My biggest career milestone so far was correctly diagnosing someone with a form of epilepsy when he didn’t actually have visible seizures – I was only a resident back then and no one would believe me until he started responding to anti-epileptic medications which I insisted on giving. It was very time sensitive as brain cells start to die after a few minutes of non-stop seizures (even if you can’t see someone jerking their limbs). This was more than a decade ago.
In terms of cosmetic medicine, being one of the founders of the Australasian College of Asian Aesthetics (ACAA) has been by far the biggest thing I have committed to. Classical training in cosmetic medicine just does not address ethnic differences adequately, and with 20% of the population in Sydney being ethnic Chinese, and most cosmetic injectables being in the highest risk areas for facial enhancement, I felt that it was a moral duty to raise safety and treatment standards. A public education stream targeting this demographic is also essential and is in the works. I already hold monthly in house lectures in Chinese regarding skin care and other cosmetic treatments, we had a large scale public Chinese seminar held at Four Points Sheraton in October last year (Myths and Facts in Cosmetic Medicine), as well as a women’s health day for March. Education is just a very big part of what I do and being able to formalise it and help new practitioners start out the right way is just an extension of what I set out to do right from the beginning.
I would say my favourite treatment is cosmetic injectables, because I am almost able to do with a needle what had to be done with a knife traditionally, and every practitioner’s aesthetic judgement is very different even if we are trained the same way. The nuances in someone’s facial structure based on ethnicity, age, personal preference and being able to achieve it safely.

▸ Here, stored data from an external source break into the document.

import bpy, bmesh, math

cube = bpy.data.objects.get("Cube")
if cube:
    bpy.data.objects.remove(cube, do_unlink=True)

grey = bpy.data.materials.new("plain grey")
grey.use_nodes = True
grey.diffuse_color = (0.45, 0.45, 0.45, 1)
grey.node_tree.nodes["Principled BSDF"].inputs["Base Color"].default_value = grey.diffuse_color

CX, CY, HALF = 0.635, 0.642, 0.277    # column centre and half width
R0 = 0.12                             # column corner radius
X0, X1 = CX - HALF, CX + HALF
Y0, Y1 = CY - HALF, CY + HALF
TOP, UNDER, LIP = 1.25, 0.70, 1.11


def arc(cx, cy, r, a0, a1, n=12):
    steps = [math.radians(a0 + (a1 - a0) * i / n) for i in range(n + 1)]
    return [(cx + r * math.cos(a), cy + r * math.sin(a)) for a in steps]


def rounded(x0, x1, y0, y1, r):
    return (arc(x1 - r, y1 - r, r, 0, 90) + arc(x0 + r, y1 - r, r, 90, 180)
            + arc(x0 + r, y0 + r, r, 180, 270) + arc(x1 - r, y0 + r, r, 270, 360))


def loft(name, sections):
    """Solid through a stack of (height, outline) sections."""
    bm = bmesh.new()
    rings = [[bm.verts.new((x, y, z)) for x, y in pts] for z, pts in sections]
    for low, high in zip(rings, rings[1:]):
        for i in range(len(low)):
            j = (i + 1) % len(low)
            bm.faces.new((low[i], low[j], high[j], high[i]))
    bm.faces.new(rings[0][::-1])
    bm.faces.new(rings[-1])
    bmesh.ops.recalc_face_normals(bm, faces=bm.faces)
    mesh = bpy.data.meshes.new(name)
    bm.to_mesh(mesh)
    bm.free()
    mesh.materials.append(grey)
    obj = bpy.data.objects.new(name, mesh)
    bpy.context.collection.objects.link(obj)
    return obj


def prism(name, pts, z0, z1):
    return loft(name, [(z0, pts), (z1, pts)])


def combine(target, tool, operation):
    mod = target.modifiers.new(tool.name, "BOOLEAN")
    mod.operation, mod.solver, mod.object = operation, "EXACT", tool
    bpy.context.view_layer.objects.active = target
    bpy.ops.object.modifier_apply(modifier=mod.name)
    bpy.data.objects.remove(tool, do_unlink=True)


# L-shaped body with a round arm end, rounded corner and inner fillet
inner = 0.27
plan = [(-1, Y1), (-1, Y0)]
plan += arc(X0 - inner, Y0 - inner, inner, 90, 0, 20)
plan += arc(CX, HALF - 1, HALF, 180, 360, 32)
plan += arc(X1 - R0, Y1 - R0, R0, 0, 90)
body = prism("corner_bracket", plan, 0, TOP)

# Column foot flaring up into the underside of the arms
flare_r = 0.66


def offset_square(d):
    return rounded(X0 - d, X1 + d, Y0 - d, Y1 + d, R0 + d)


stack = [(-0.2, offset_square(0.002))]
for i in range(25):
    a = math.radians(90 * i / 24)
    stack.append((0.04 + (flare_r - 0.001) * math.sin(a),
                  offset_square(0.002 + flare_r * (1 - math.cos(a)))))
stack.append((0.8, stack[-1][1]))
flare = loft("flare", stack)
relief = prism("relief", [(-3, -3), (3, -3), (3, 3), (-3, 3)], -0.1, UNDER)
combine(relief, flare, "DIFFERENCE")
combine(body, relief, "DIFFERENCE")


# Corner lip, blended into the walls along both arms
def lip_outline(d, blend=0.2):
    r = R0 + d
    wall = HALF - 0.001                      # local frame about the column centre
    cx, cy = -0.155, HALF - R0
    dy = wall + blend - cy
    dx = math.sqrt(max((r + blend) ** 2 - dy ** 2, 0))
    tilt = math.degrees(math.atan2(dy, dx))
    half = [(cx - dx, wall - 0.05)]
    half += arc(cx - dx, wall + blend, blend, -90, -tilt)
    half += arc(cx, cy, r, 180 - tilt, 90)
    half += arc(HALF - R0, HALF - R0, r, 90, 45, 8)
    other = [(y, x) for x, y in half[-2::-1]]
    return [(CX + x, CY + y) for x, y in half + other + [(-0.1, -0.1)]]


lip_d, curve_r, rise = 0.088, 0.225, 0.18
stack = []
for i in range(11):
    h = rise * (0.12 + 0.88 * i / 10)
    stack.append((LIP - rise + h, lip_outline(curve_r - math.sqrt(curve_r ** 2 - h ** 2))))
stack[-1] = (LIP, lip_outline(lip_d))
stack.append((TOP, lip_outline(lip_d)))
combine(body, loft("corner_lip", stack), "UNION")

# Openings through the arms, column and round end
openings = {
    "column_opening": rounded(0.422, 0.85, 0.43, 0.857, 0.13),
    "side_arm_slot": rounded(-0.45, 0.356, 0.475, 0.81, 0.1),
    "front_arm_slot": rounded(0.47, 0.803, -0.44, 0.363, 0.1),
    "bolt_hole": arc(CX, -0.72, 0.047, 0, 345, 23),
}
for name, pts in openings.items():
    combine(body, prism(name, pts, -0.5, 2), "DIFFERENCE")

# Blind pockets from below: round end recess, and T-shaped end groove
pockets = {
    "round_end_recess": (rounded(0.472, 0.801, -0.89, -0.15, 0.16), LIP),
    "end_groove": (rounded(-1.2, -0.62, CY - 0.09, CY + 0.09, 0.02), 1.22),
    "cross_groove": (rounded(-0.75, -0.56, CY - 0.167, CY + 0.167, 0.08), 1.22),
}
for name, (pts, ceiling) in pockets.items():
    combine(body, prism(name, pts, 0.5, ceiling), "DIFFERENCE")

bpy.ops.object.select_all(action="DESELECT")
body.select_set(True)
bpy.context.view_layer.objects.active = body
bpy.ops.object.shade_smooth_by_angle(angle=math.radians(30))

I am very grateful for the immense trust my patients place in me – I always explain the risks of the procedure and I prefer my patients are equal partners in their treatment plan. The disclaimer is that combined modalities yield the best results. There is no one single treatment that will address all the causes of ageing, and I will refer to another practitioner be it dermatologist or plastic surgeon, because I can’t do everything.
Seeing patients return with a smile on their face and asking what their treatment plan will be, how their lives have been enhanced just by feeling that much better about themselves.
We have a dedicated customer service mobile that is available after hours, and we are always contactable by email. I nearly always keep patients for observation after cosmetic injectables so if there is any risk of a serious adverse event I already know before they go home. My injection techniques use very small volumes, which further minimises risk. I think I nag my patients too much regarding safety.
To check out my interview with Dr Lim at the recent Non-Surgical Symposium 2017 click here.